Being a woman, there is a certain coming of age when you’re expected to have kids. When I got to that age I thought “oh wow, I don’t feel like that age” It’s hard when things haven’t quite worked out in the way you thought. But, having come through that time, I realise I am doing exactly what I am meant to be doing. It’s been a profound time.

What is your relationship like with Zero 7 and Sia now your name is so closely intertwined with the band. Do you ever wish people would stop mentioning it?

I adore them Henry, Sam, Sia and Mozez and the whole crew. It was an incredible experience. I absolutely don’t want to pack that away. I understand it was a very powerful thing for a lot of people and it was a magical time. It’s difficult, like Sia has broken away and is [a name] in her own right now, and beyond.

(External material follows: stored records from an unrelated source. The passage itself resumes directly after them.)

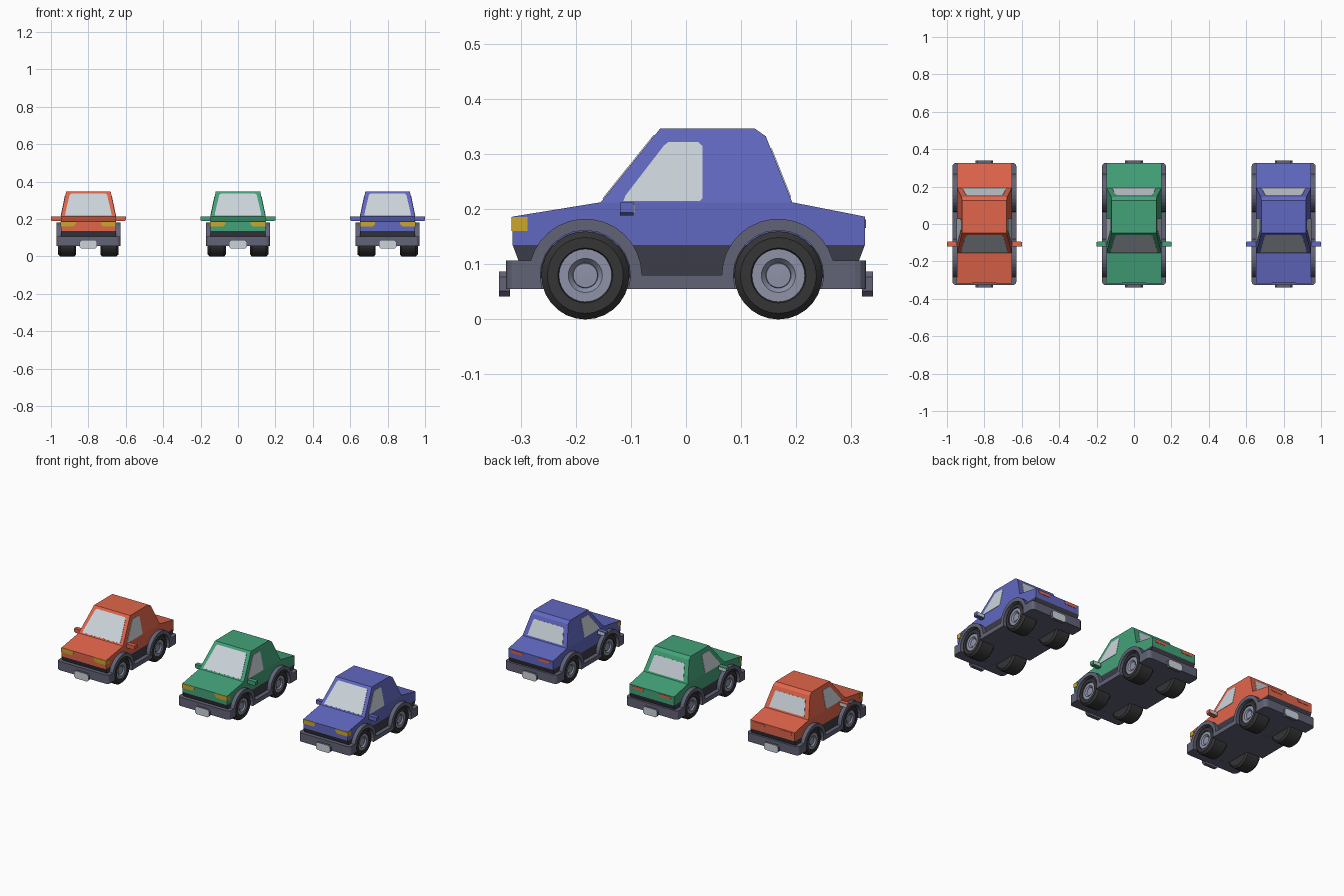
import bpy, bmesh, math
from mathutils import Vector

if "Cube" in bpy.data.objects:
    bpy.data.objects.remove(bpy.data.objects["Cube"])

def material(name, r, g, b):
    m = bpy.data.materials.new(name)
    m.diffuse_color = (r, g, b, 1)
    m.use_nodes = True
    m.node_tree.nodes["Principled BSDF"].inputs["Base Color"].default_value = m.diffuse_color
    return m

PAINTS = {"red": material("red paint", .75, .13, .07),
          "green": material("green paint", .055, .36, .19),
          "blue": material("blue paint", .12, .14, .53)}
YELLOW = material("headlight yellow", .60, .39, .025)
GLASS = material("pale glass", .60, .66, .71)
GREY = material("trim grey", .12, .125, .18)
DARK = material("dark belt", .046, .046, .065)
TYRE = material("tyre black", .035, .035, .037)
RIM = material("rim silver", .27, .29, .39)


def loft(name, rings, mats, rule=None, smooth=False, bevel=None):
    """Skin closed rings of points and cap both ends; rule picks a material per face."""
    bm = bmesh.new()
    vs = [[bm.verts.new(p) for p in ring] for ring in rings]
    n = len(rings[0])
    for k, (a, b) in enumerate(zip(vs, vs[1:])):
        for i in range(n):
            bm.faces.new((a[i], a[(i + 1) % n], b[(i + 1) % n], b[i]))
    bm.faces.new(vs[0])
    bm.faces.new(vs[-1])
    bmesh.ops.recalc_face_normals(bm, faces=bm.faces)
    if bevel:
        edges = [e for e in bm.edges if bevel(e)]
        bmesh.ops.bevel(bm, geom=edges, offset=.02, segments=3, profile=.5, affect='EDGES')
    bm.normal_update()
    if rule:
        for f in bm.faces:
            f.material_index = rule(f)
    me = bpy.data.meshes.new(name)
    bm.to_mesh(me)
    bm.free()
    for m in mats:
        me.materials.append(m)
    ob = bpy.data.objects.new(name, me)
    bpy.context.collection.objects.link(ob)
    if smooth:
        bpy.context.view_layer.objects.active = ob
        ob.select_set(True)
        bpy.ops.object.shade_smooth_by_angle(angle=math.radians(30))
        ob.select_set(False)
    return ob


def side_prism(name, cx, profile, width, mats, **kw):
    """Side profile (y, z) pulled across x; width may depend on z."""
    return loft(name, [[(cx + s * width(z), y, z) for y, z in profile] for s in (-1, 1)], mats, **kw)


def front_prism(name, pts, y0, y1, mats, **kw):
    """Front outline (x, z) pulled along y."""
    return loft(name, [[(x, y, z) for x, z in pts] for y in (y0, y1)], mats, **kw)


def plate(name, pts, outward, mat):
    """Thin pane lying on a body face."""
    p = [Vector(q) for q in pts]
    n = (p[1] - p[0]).cross(p[2] - p[0]).normalized()
    if n.dot(Vector(outward)) < 0:
        n = -n
    return loft(name, [[q - n * .002 for q in p], [q + n * .002 for q in p]], [mat])


def arc(cy, r, z_start, z_end, n=14):
    """Points of an arch over a wheel, front to back."""
    a0 = math.pi - math.asin((z_start - .08) / r)
    a1 = math.asin((z_end - .08) / r)
    return [(cy + r * math.cos(a0 + (a1 - a0) * i / n), .08 + r * math.sin(a0 + (a1 - a0) * i / n))
            for i in range(n + 1)]


FRONT, REAR = -.183, .168       # axle positions
BASE, ROOF = .213, .347


def cabin_width(z):
    return .147 - (z - BASE) * .028 / (ROOF - BASE)


def screen_y(z):
    return -.155 + (z - BASE) * .108 / (ROOF - BASE)


def rear_y(z):
    return .193 - (z - BASE) * .048 / .12


def build_car(color, cx):
    paint = PAINTS[color]
    nm = color + "_car_"

    # grey chassis with bumpers, sills and wheel arches
    outer = ([(-.327, .055), (-.327, .107)] + arc(FRONT, .103, .107, .081)
             + arc(REAR, .103, .081, .107) + [(.327, .107), (.327, .055)])
    under = arc(FRONT, .082, .055, .055) + arc(REAR, .082, .055, .055)
    side_prism(nm + "chassis", cx, outer + under[::-1], lambda z: .171, [GREY],
               bevel=lambda e: all(abs(v.co.y) > .326 for v in e.verts)
               and abs(e.verts[0].co.z - e.verts[1].co.z) > .04)
    # floor between the wheels
    side_prism(nm + "floor", cx, [(-.29, .0555), (-.29, .12), (.29, .12), (.29, .0555)],
               lambda z: .085, [GREY])
    # dark belt under the paintwork
    side_prism(nm + "belt", cx, [(-.302, .075), (-.302, .1), (-.315, .135), (.325, .135),
                                 (.312, .1), (.312, .075)], lambda z: .147, [DARK])
    # hood, doors and trunk
    side_prism(nm + "body", cx, [(-.315, .135), (-.315, .187), (-.155, BASE), (.193, BASE),
                                 (.325, .187), (.325, .135)], lambda z: .147, [paint])
    # tapered cabin
    side_prism(nm + "cabin", cx, [(-.155, BASE), (-.047, ROOF), (.125, ROOF), (.145, .333),
                                  (.193, BASE)], cabin_width, [paint])

    # windscreen and rear window
    plate(nm + "windscreen", [(cx + x, screen_y(z), z) for x, z in
          [(-.124, .219), (.124, .219), (.122, .235), (.1, .328), (.092, .334),
           (-.092, .334), (-.1, .328), (-.122, .235)]], (0, -1, 1), GLASS)
    plate(nm + "rear_window", [(cx + x, rear_y(z), z) for x, z in
          [(-.116, .222), (.116, .222), (.1, .305), (.094, .311), (-.094, .311), (-.1, .305)]],
          (0, 1, .4), GLASS)

    for s, side in ((-1, "left_"), (1, "right_")):
        # side window
        plate(nm + side + "window", [(cx + s * cabin_width(z), y, z) for y, z in
              [(-.114, .215), (-.11, .225), (-.04, .316), (-.032, .322), (.022, .322), (.03, .315),
               (.03, .22), (.025, .215)]], (s, 0, .2), GLASS)
        # wing mirror, glass facing backwards
        front_prism(nm + side + "mirror", [(cx + s * x, z) for x, z in
                    [(.14, .189), (.194, .189), (.2, .194), (.2, .213), (.14, .213)]],
                    -.12, -.095, [paint])
        plate(nm + side + "mirror_glass", [(cx + s * x, -.095, z) for x, z in
              [(.154, .192), (.196, .192), (.196, .210), (.154, .210)]], (0, 1, 0), GLASS)
        # wrap-round headlight
        front_prism(nm + side + "headlight", [(cx + s * x, z) for x, z in
                    [(.065, .186), (.07, .168), (.08, .161), (.149, .161), (.149, .186)]],
                    -.317, -.288, [YELLOW])
        # tail light
        plate(nm + side + "tail_light", [(cx + s * x, .325, z) for x, z in
              [(.05, .182), (.055, .166), (.125, .166), (.13, .182)]], (0, 1, 0), PAINTS["red"])
        # wheels: tyre and rim turned from one section of (radius, x)
        section = [(.03, .065), (.07, .065), (.08, .074), (.08, .15), (.069, .162), (.05, .162),
                   (.048, .157), (.031, .157), (.023, .147), (.022, .151), (.004, .152)]
        for end, cy in (("front_", FRONT), ("rear_", REAR)):
            rings = [[(cx + s * x, cy + r * math.cos(i * math.tau / 28),
                       .08 + r * math.sin(i * math.tau / 28)) for i in range(28)]
                     for r, x in section]

            def rim_rule(f, cy=cy):
                c = f.calc_center_median()
                return int(math.hypot(c.y - cy, c.z - .08) < .0485 and abs(c.x - cx) > .12)
            loft(nm + end + side + "wheel", rings, [TYRE, RIM], rule=rim_rule, smooth=True)

    # pale plates on both bumpers
    outline = [(-.047, .052), (-.037, .042), (.037, .042), (.047, .052),
               (.047, .077), (.037, .087), (-.037, .087), (-.047, .077)]
    for s, end in ((-1, "front_"), (1, "rear_")):
        front_prism(nm + end + "bumper_plate", [(cx + x, z) for x, z in outline],
                    s * .32, s * .34, [GREY, GLASS], rule=lambda f, s=s: int(f.normal.y * s > .9))


for color, cx in (("red", -.8), ("green", 0), ("blue", .8)):
    build_car(color, cx)
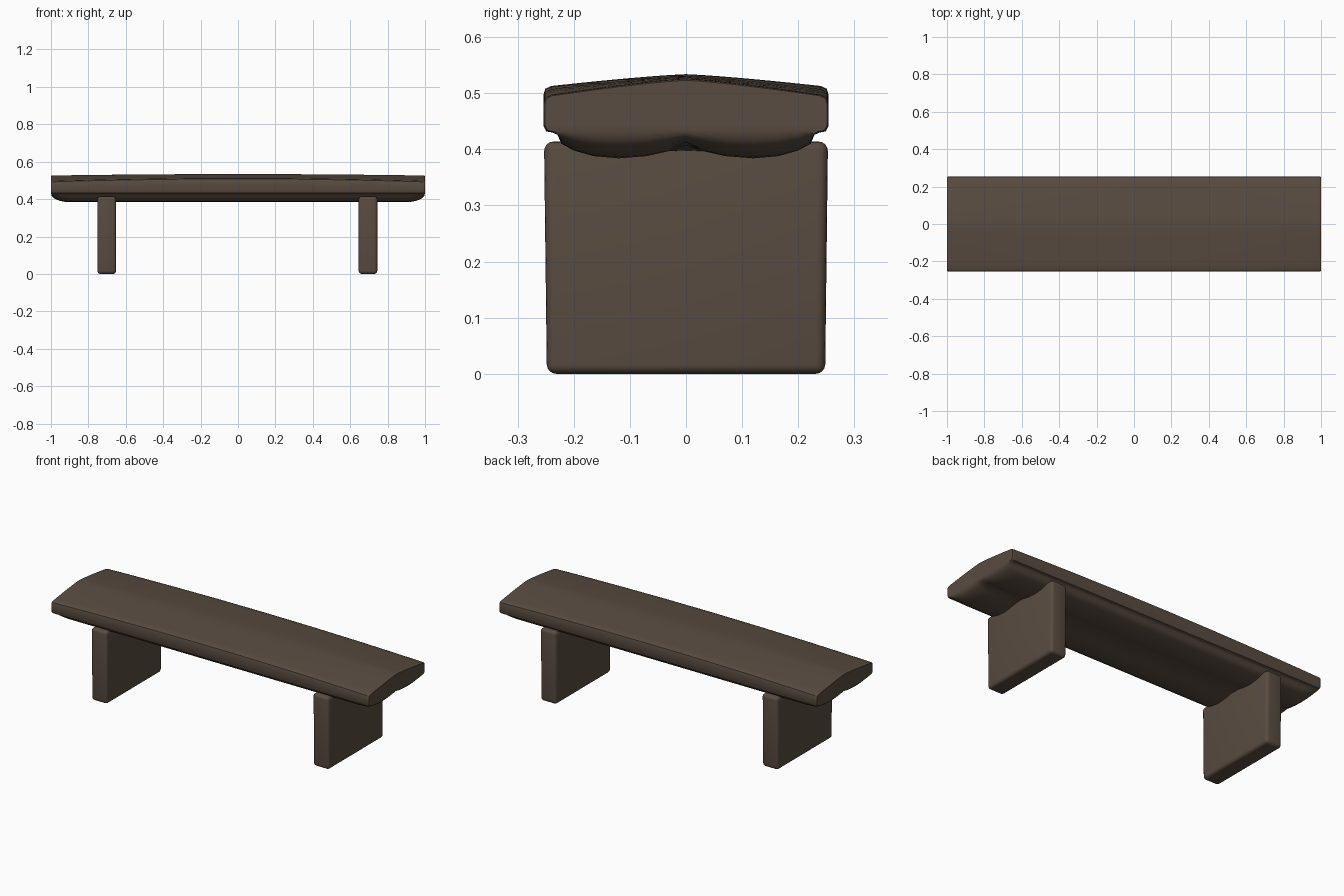
import bpy, bmesh, math

cube = bpy.data.objects.get("Cube")
if cube:
    bpy.data.objects.remove(cube, do_unlink=True)

wood = bpy.data.materials.new("dark brown wood")
wood.use_nodes = True
colour = (0.1, 0.072, 0.052, 1)
wood.diffuse_color = colour
wood.node_tree.nodes["Principled BSDF"].inputs["Base Color"].default_value = colour


def finish(name, bm, angle):
    bmesh.ops.recalc_face_normals(bm, faces=bm.faces)
    mesh = bpy.data.meshes.new(name)
    bm.to_mesh(mesh)
    bm.free()
    mesh.materials.append(wood)
    obj = bpy.data.objects.new(name, mesh)
    bpy.context.collection.objects.link(obj)
    bpy.ops.object.select_all(action="DESELECT")
    obj.select_set(True)
    bpy.context.view_layer.objects.active = obj
    bpy.ops.object.shade_smooth_by_angle(angle=math.radians(angle))
    return obj


def half_section(edge, peak, drop, crease):
    """Half cross-section (y, z) from the ridge round to the underside centre."""
    top = []
    for i in range(9):
        t = i / 8
        top.append((0.24 * t, peak - (peak - edge) * t ** 1.25))
    side = [(0.251, edge - 0.005), (0.254, edge - 0.016), (0.254, 0.442),
            (0.249, 0.432), (0.238, 0.43), (0.229, 0.426)]
    lobe = [(0.222, 0.41), (0.2, 0.398), (0.165, 0.388), (0.12, 0.384),
            (0.07, 0.388), (0.03, 0.397), (0, crease)]
    return top + side + [(y, 0.43 + (z - 0.43) * drop) for y, z in lobe]


# Seat: one section swept along a slightly arched length, lobes rounding off at the ends
def station(x):
    a = abs(x)
    arch = 1 - a * a
    edge = 0.497 + 0.016 * arch
    peak = 0.526 + 0.008 * arch
    drop = 1 if a < 0.9 else math.sqrt(max(0, 1 - ((a - 0.9) / 0.1) ** 2))
    crease = 0.394 + 0.018 * min(1, max(0, (a - 0.7) / 0.2))
    return half_section(edge, peak, drop, crease)


bm = bmesh.new()
rings = []
stops = [0.3, 0.6, 0.75, 0.85, 0.9, 0.93, 0.955, 0.975, 0.988]
ends = [(0.996, 0.985), (1.0, 0.95)]
plan = [(x, 1) for x in stops] + ends
plan = [(-x, s) for x, s in reversed(plan)] + [(0, 1)] + plan
for x, s in plan:
    half = station(x)
    loop = half + [(-y, z) for y, z in reversed(half[1:-1])]
    ys = 1 - (1 - s) * 0.2
    rings.append([bm.verts.new((x, y * ys, 0.47 + (z - 0.47) * s)) for y, z in loop])
for a, b in zip(rings, rings[1:]):
    for i in range(len(a)):
        j = (i + 1) % len(a)
        bm.faces.new((a[i], a[j], b[j], b[i]))
for ring in (rings[0], rings[-1]):
    bm.faces.new(ring)
finish("seat", bm, 50)

# Legs: broad upright slabs with softened edges
for name, x in (("right_leg", -0.702), ("left_leg", 0.695)):
    bm = bmesh.new()
    bmesh.ops.create_cube(bm, size=1)
    for v in bm.verts:
        v.co = (x + v.co.x * 0.1, v.co.y * (0.506 if v.co.z > 0 else 0.496),
                0.207 + v.co.z * 0.414)
    bmesh.ops.bevel(bm, geom=bm.edges[:], offset=0.017, segments=4,
                    profile=0.5, affect="EDGES")
    finish(name, bm, 60)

But, when you are in between, you’re not famous enough to [just] be Sophie Barker without the attachment of Zero 7. Zero 7 was a great experience and I feel very proud of it. If that is what allows me to play in different countries, then that’s great.

Your new album is about breaking habits. What is your worst habit?

I love a good chat!

Sophie Barker in Hong Kong, Mar 24, 25, 28, various venues. For more information and tickets click here.


Hong Kong Free Press

Hong Kong Free Press is a new, non-profit, English-language news source seeking to unite critical voices on local and national affairs. Free of charge and completely independent, HKFP arrives amid rising concerns over declining press freedom in Hong Kong and during an important time in the city’s constitutional development.